More questions than answers

The recently held American College of Cardiology (ACC) scientific session was flush with insights on cardiovascular disease, treatments, practice management and professional development. Several topics showed we still have many gaps in knowledge and understanding, though.

Two areas in particular stood out: renal denervation and cholesterol control. The late-breaking clinical trials included results from SYMPLICITY HTN-3, whose sponsor already announced had failed to meet its efficacy endpoint. Questions still swirl, but trial design can probably now be ruled out. It was a rigorous randomized sham-controlled trial.

Numerous observers made a point that the field lacks a reliable method to ascertain that denervation occurred. Some suggested operator inexperience could be a factor, although the interventionalists in the trial were among the best operators in the U.S. and the procedures were proctored. Previous trials have reported significant decreases in blood pressure readings in patients with uncontrolled hypertension treated with renal denervation; procedural differences may account for some of the discrepancy.

Results from a global registry, also presented at ACC.14, favored renal denervation. Lead investigator Michael Böhm, MD, PhD, University of Saarland in Homburg, Germany, suggested subpopulation differences may be worth exploring. Medtronic, sponsor of both studies, indicated it would fund another trial based on positive signals in its own subgroup analyses.

Deepak L. Bhatt, MD, MPH, SYMPLICITY HTN-3 lead investigator and an interventional cardiologist at Brigham and Women’s Hospital Heart and Vascular Center in Boston, told Cardiovascular Business that both presentations offered top-line findings. More analyses will follow.
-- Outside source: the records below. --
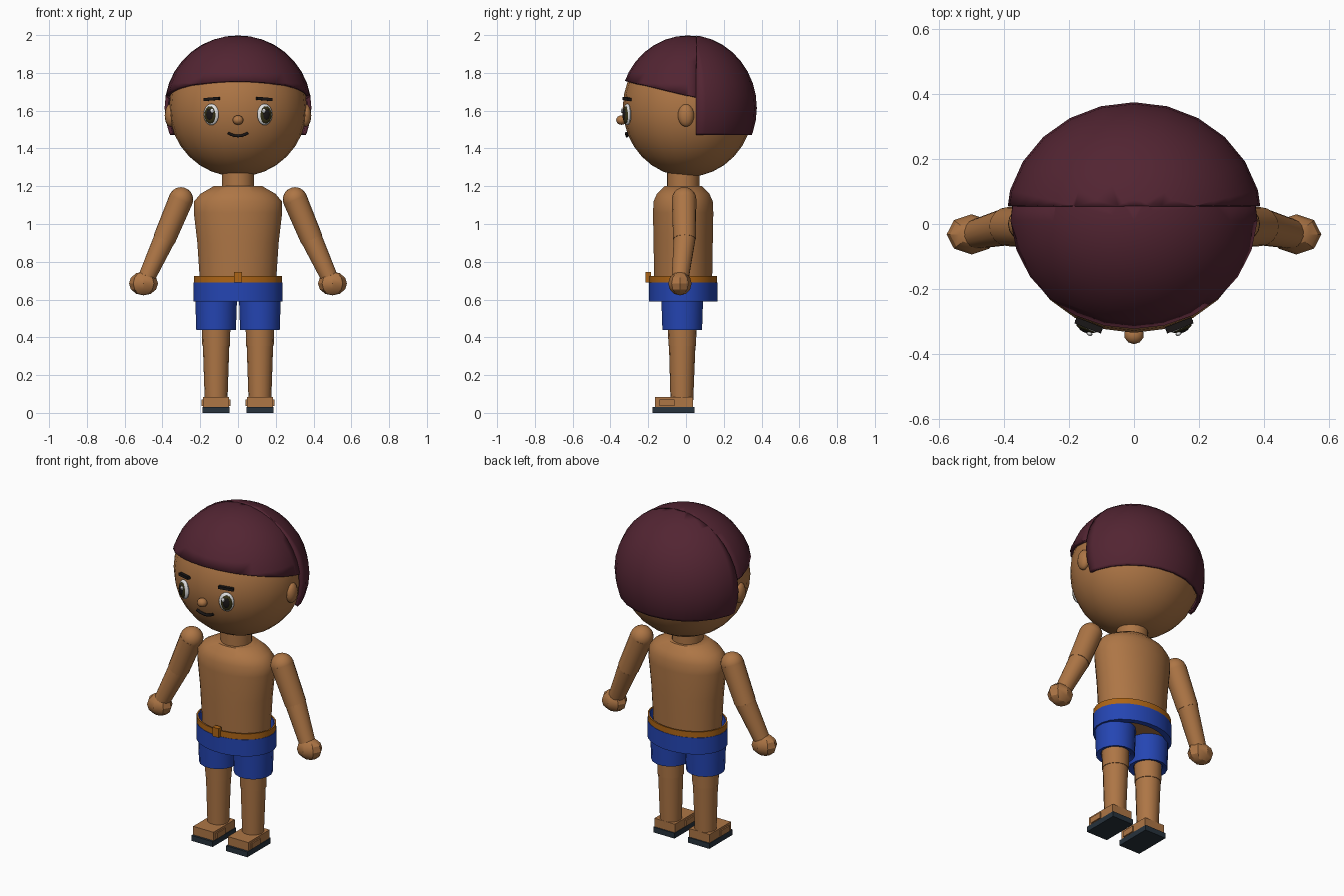
import bpy, bmesh, math
from mathutils import Vector, Matrix

cube = bpy.data.objects.get("Cube")
if cube:
    bpy.data.objects.remove(cube, do_unlink=True)


def material(name, r, g, b):
    m = bpy.data.materials.new(name)
    m.use_nodes = True
    m.diffuse_color = (r, g, b, 1)
    bsdf = m.node_tree.nodes["Principled BSDF"]
    bsdf.inputs["Base Color"].default_value = (r, g, b, 1)
    bsdf.inputs["Roughness"].default_value = 0.8
    return m


SKIN = material("warm skin", 0.42, 0.18, 0.06)
HAIR = material("plum hair", 0.085, 0.018, 0.032)
BLUE = material("blue cloth", 0.018, 0.06, 0.45)
BELT = material("orange belt", 0.42, 0.13, 0.008)
SOLE = material("dark sole", 0.02, 0.032, 0.045)
WHITE = material("eye white", 0.75, 0.75, 0.75)
IRIS = material("olive iris", 0.035, 0.03, 0.008)
BLACK = material("brow black", 0.01, 0.008, 0.008)


def finish(name, bm, mat, angle=40):
    bmesh.ops.recalc_face_normals(bm, faces=bm.faces)
    me = bpy.data.meshes.new(name)
    bm.to_mesh(me)
    bm.free()
    ob = bpy.data.objects.new(name, me)
    bpy.context.collection.objects.link(ob)
    me.materials.append(mat)
    if angle:
        bpy.ops.object.select_all(action='DESELECT')
        ob.select_set(True)
        bpy.context.view_layer.objects.active = ob
        bpy.ops.object.shade_smooth_by_angle(angle=math.radians(angle))
    return ob


def sphere_mesh(center, radii, segs, rings, turn=0):
    bm = bmesh.new()
    bmesh.ops.create_uvsphere(bm, u_segments=segs, v_segments=rings, radius=1)
    bm.transform(Matrix.Translation(center) @ Matrix.Rotation(turn, 4, 'Z')
                 @ Matrix.Diagonal((*radii, 1)))
    return bm


def ball(name, center, radii, mat, segs=16, rings=10, turn=0, angle=40):
    return finish(name, sphere_mesh(center, radii, segs, rings, turn), mat, angle)


def box(name, lo, hi, mat, turn=None):
    lo, hi = Vector(lo), Vector(hi)
    bm = bmesh.new()
    bmesh.ops.create_cube(bm, size=1)
    bm.transform(Matrix.Translation((lo + hi) / 2) @ (turn or Matrix())
                 @ Matrix.Diagonal((*(hi - lo), 1)))
    return finish(name, bm, mat, 0)


def lathe(name, cx, cy, rings, mat, segs=24, loop=False):
    """Stack of elliptical rings (z, rx, ry), capped or closed into a tube."""
    bm = bmesh.new()
    loops = []
    for z, rx, ry in rings:
        turns = [2 * math.pi * (i + 0.5) / segs for i in range(segs)]
        loops.append([bm.verts.new((cx + rx * math.cos(t), cy + ry * math.sin(t), z))
                      for t in turns])
    pairs = list(zip(loops, loops[1:]))
    if loop:
        pairs.append((loops[-1], loops[0]))
    else:
        bm.faces.new(loops[0])
        bm.faces.new(loops[-1])
    for a, b in pairs:
        for i in range(segs):
            j = (i + 1) % segs
            bm.faces.new((a[i], a[j], b[j], b[i]))
    return finish(name, bm, mat)


def limb(name, start, end, r1, r2, mat, segs=16):
    start, end = Vector(start), Vector(end)
    d = end - start
    bm = bmesh.new()
    bmesh.ops.create_cone(bm, cap_ends=True, segments=segs, radius1=r1, radius2=r2,
                          depth=d.length)
    bm.transform(Matrix.Translation((start + end) / 2)
                 @ d.to_track_quat('Z', 'Y').to_matrix().to_4x4())
    return finish(name, bm, mat)


# Head and face
HEAD = Vector((0, 0.01, 1.615))
HR = Vector((0.365, 0.345, 0.365))
ball("head", HEAD, HR, SKIN, 24, 16)


def on_face(x, z, out=0.0):
    """Point on the face surface and its turn about the vertical."""
    k = 1 - (x / HR.x) ** 2 - ((z - HEAD.z) / HR.z) ** 2
    y = -HR.y * math.sqrt(k)
    turn = math.atan2(x / HR.x ** 2, -y / HR.y ** 2)
    return Vector((x + out * math.sin(turn), HEAD.y + y - out * math.cos(turn), z)), turn


ball("nose", (0, -0.342, 1.55), (0.03, 0.028, 0.025), SKIN, 10, 8)
for side, s in (("left", 1), ("right", -1)):
    p, t = on_face(s * 0.14, 1.58, 0.005)
    ball(side + "_eye", p, (0.043, 0.017, 0.057), WHITE, turn=t)
    p, t = on_face(s * 0.142, 1.578, 0.014)
    ball(side + "_iris", p, (0.033, 0.013, 0.046), IRIS, turn=t)
    p, t = on_face(s * 0.142, 1.58, 0.022)
    ball(side + "_pupil", p, (0.02, 0.008, 0.03), BLACK, turn=t)
    p, t = on_face(s * 0.128, 1.6, 0.027)
    ball(side + "_eye_glint", p, (0.01, 0.006, 0.013), WHITE, 8, 6, turn=t)
    p, t = on_face(s * 0.137, 1.662, 0.006)
    half = Vector((0.043, 0.01, 0.008))
    tilt = Matrix.Rotation(t, 4, 'Z') @ Matrix.Rotation(s * 0.08, 4, 'Y')
    box(side + "_eyebrow", p - half, p + half, BLACK, tilt)
    ball(side + "_ear", (s * 0.358, 0.0, 1.575), (0.03, 0.043, 0.06), SKIN, 12, 10)

# Smile
curve = bpy.data.curves.new("mouth", 'CURVE')
curve.dimensions = '3D'
curve.bevel_depth = 0.008
curve.bevel_resolution = 1
curve.use_fill_caps = True
line = curve.splines.new('POLY')
line.points.add(8)
for i, point in enumerate(line.points):
    u = i / 4 - 1
    point.co = (*on_face(0.052 * u, 1.466 + 0.016 * u * u, 0.008)[0], 1)
curve.materials.append(BLACK)
bpy.context.collection.objects.link(bpy.data.objects.new("mouth", curve))


# Hair: fringe cap and longer back, each a cut shell
def hair(name, radii, cuts):
    bm = sphere_mesh(HEAD, radii, 24, 18)
    for co, no in cuts:
        bmesh.ops.bisect_plane(bm, geom=bm.verts[:] + bm.edges[:] + bm.faces[:],
                               plane_co=co, plane_no=no, clear_inner=True)
    ob = finish(name, bm, HAIR)
    shell = ob.modifiers.new("thickness", 'SOLIDIFY')
    shell.thickness = 0.018
    shell.offset = -1


hair("hair_fringe", (0.386, 0.36, 0.383),
     [((0, 0.055, 1.67), (0, 0.09, 0.385)), ((0, 0.07, 0), (0, -1, 0))])
hair("hair_back", (0.395, 0.365, 0.386),
     [((0, 0.055, 0), (0, 1, 0)), ((0, 0, 1.47), (0, 0, 1))])

# Torso, belt and shorts
CY = -0.015
limb("neck", (0, CY, 1.15), (0, CY, 1.3), 0.086, 0.086, SKIN, 20)
lathe("torso", 0, CY,
      [(0.6, 0.2, 0.15), (0.72, 0.205, 0.155), (0.9, 0.217, 0.158), (1.06, 0.236, 0.161),
       (1.12, 0.234, 0.158), (1.16, 0.2, 0.14), (1.2, 0.13, 0.1)], SKIN)
lathe("shorts_waist", 0, CY,
      [(0.59, 0.237, 0.182), (0.69, 0.237, 0.182), (0.69, 0.228, 0.174),
       (0.722, 0.228, 0.174), (0.722, 0.222, 0.168), (0.59, 0.2, 0.15)], BLUE, loop=True)
lathe("belt", 0, CY,
      [(0.688, 0.235, 0.18), (0.725, 0.235, 0.18), (0.725, 0.227, 0.173),
       (0.688, 0.227, 0.173)], BELT, loop=True)
box("belt_buckle", (-0.02, -0.215, 0.69), (0.02, -0.185, 0.745), BELT)

# Arms, legs and shoes
for side, s in (("left", 1), ("right", -1)):
    shoulder, elbow = (s * 0.302, -0.01, 1.13), (s * 0.39, -0.008, 0.92)
    wrist, hand = (s * 0.482, -0.03, 0.72), (s * 0.5, -0.032, 0.685)
    ball(side + "_shoulder", shoulder, (0.065,) * 3, SKIN)
    limb(side + "_upper_arm", shoulder, elbow, 0.065, 0.06, SKIN)
    ball(side + "_elbow", elbow, (0.058,) * 3, SKIN)
    limb(side + "_forearm", elbow, wrist, 0.058, 0.046, SKIN)
    ball(side + "_hand", hand, (0.077, 0.062, 0.063), SKIN, 8, 6, angle=30)

    x, y = s * 0.116, -0.02
    lathe(side + "_shorts_leg", x, y,
          [(0.44, 0.107, 0.107), (0.64, 0.114, 0.114), (0.64, 0.08, 0.08),
           (0.45, 0.08, 0.08)], BLUE, 16, loop=True)
    limb(side + "_thigh", (x, y, 0.353), (x, y, 0.62), 0.073, 0.08, SKIN)
    limb(side + "_shin", (x, y - 0.002, 0.06), (x, y, 0.356), 0.06, 0.07, SKIN)
    box(side + "_foot", (x - 0.068, -0.165, 0.028), (x + 0.068, 0.038, 0.083), SKIN)
    box(side + "_foot_strap", (x - 0.076, -0.14, 0.036), (x + 0.076, -0.06, 0.07), SKIN)
    box(side + "_sole", (x - 0.071, -0.178, 0), (x + 0.071, 0.045, 0.032), SOLE)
Preventive guidelines published in 2013 by the American Heart Association and the ACC to reduce the risk of atherosclerotic disease in the U.S. remain a hot-button topic. A session titled “Statins in the Real World” was so packed that conference staff turned attendees away at the door. Does the risk calculator overestimate risk? Some studies say yes. Others support its use.

Physicians expressed their ambivalence and confusion about the guidelines at an evening educational session on lipid management. Neil Stone, MD, of Northwestern University Feinberg School of Medicine in Chicago and chair of the guideline committee, prefaced a summary of the guidelines by saying, “I have a tough task. I have to persuade you that what we said is a valuable place to start in your assessment and treatment of patients to reduce atherosclerotic cardiovascular risk.”

An attendee at a session on end-of-life issues raised what may have been the most poignant question. Physicians were discussing when, who and how to inform families that a patient was near the end of life. The attendee said the biggest question was why this talk was so sparsely attended. Admittedly, it was Monday, but nonetheless the continuum of care should include the end of life and physicians should be engaged in the process.

The panelists and the handful of nurses and physicians in the audience agreed that this issue needs to be moved to the forefront and given more prominence at the conference. Scheduling an evidence-based session at the beginning of the conference would be a start.  

Candace Stuart

Cardiovascular Business, editor